Items from a dataset:
=-=-=-=-=

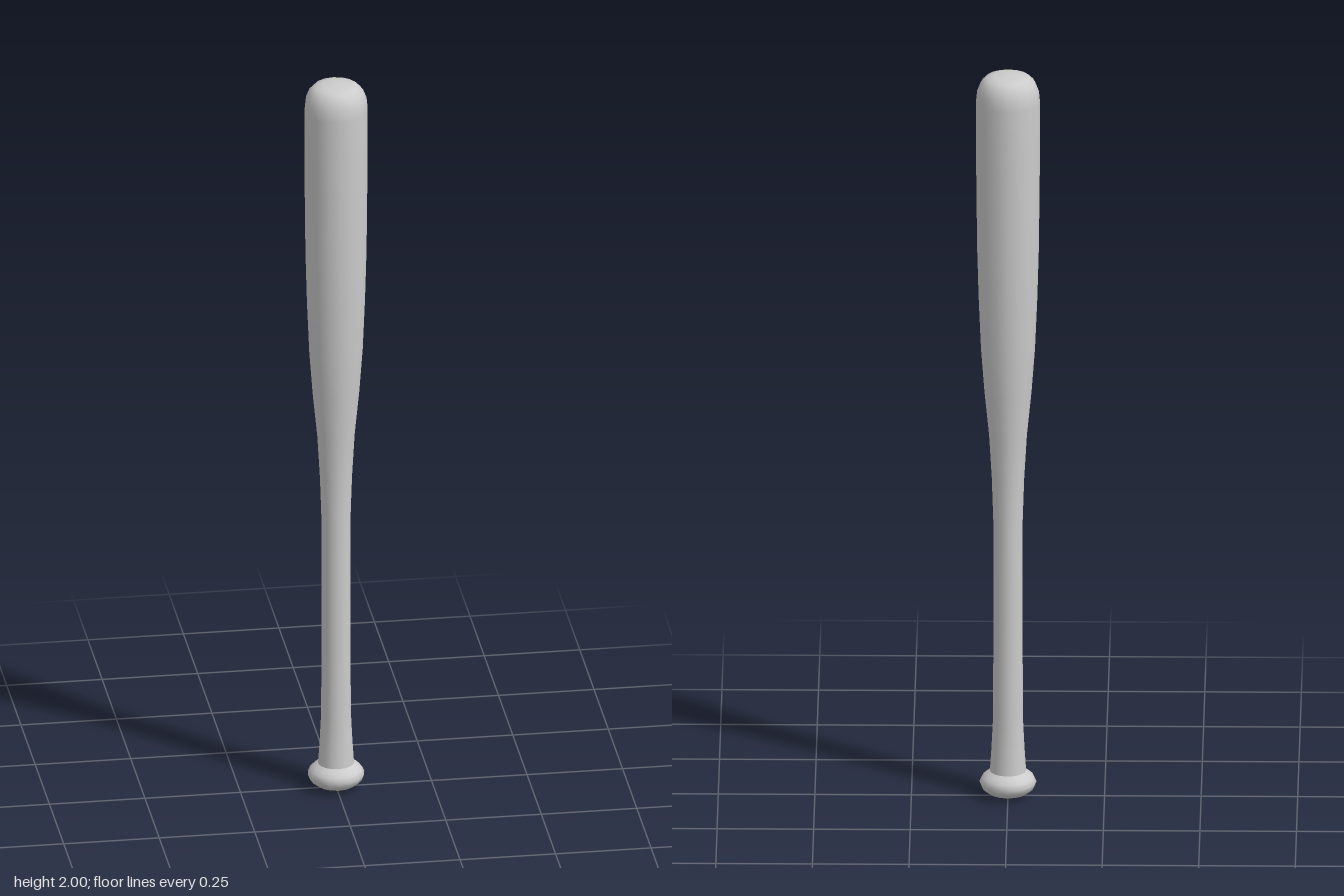
import * as THREE from 'three';

const SIDES = 16;

// Turned part from [radius, height] pairs, listed bottom to top
function turned(name, profile, material) {
  const points = profile.map(([r, y]) => new THREE.Vector2(r, y));
  const mesh = new THREE.Mesh(new THREE.LatheGeometry(points, SIDES), material);
  mesh.name = name;
  return mesh;
}

export function createModel() {
  const group = new THREE.Group();
  group.name = 'bat';
  const material = new THREE.MeshStandardMaterial({ color: 0xcccccc });

  // Rounded knob at the foot of the handle
  group.add(turned('knob', [
    [0, 0], [0.03, 0.004], [0.052, 0.011], [0.068, 0.024], [0.074, 0.04],
    [0.068, 0.053], [0.058, 0.062], [0.047, 0.07],
  ], material));

  // Flared grip and slim handle
  const handle = [[0.047, 0.07], [0.043, 0.13], [0.039, 0.21], [0.038, 0.4], [0.038, 0.76]];
  // Taper into the barrel
  const taper = [[0.042, 0.88], [0.049, 1.0], [0.061, 1.12], [0.07, 1.24], [0.076, 1.38], [0.08, 1.52]];
  // Barrel with a rounded end
  const barrel = [
    [0.082, 1.7], [0.083, 1.8], [0.083, 1.925], [0.08, 1.955], [0.071, 1.978],
    [0.057, 1.992], [0.036, 1.998], [0, 2],
  ];
  group.add(turned('handleAndBarrel', [...handle, ...taper, ...barrel], material));

  return group;
}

=-=-=-=-=

With the pictures left out, return each entry exactly as written.

| ANSWER BOX |
import * as THREE from 'three';

const SIDES = 16;

// Turned part from [radius, height] pairs, listed bottom to top
function turned(name, profile, material) {
  const points = profile.map(([r, y]) => new THREE.Vector2(r, y));
  const mesh = new THREE.Mesh(new THREE.LatheGeometry(points, SIDES), material);
  mesh.name = name;
  return mesh;
}

export function createModel() {
  const group = new THREE.Group();
  group.name = 'bat';
  const material = new THREE.MeshStandardMaterial({ color: 0xcccccc });

  // Rounded knob at the foot of the handle
  group.add(turned('knob', [
    [0, 0], [0.03, 0.004], [0.052, 0.011], [0.068, 0.024], [0.074, 0.04],
    [0.068, 0.053], [0.058, 0.062], [0.047, 0.07],
  ], material));

  // Flared grip and slim handle
  const handle = [[0.047, 0.07], [0.043, 0.13], [0.039, 0.21], [0.038, 0.4], [0.038, 0.76]];
  // Taper into the barrel
  const taper = [[0.042, 0.88], [0.049, 1.0], [0.061, 1.12], [0.07, 1.24], [0.076, 1.38], [0.08, 1.52]];
  // Barrel with a rounded end
  const barrel = [
    [0.082, 1.7], [0.083, 1.8], [0.083, 1.925], [0.08, 1.955], [0.071, 1.978],
    [0.057, 1.992], [0.036, 1.998], [0, 2],
  ];
  group.add(turned('handleAndBarrel', [...handle, ...taper, ...barrel], material));

  return group;
}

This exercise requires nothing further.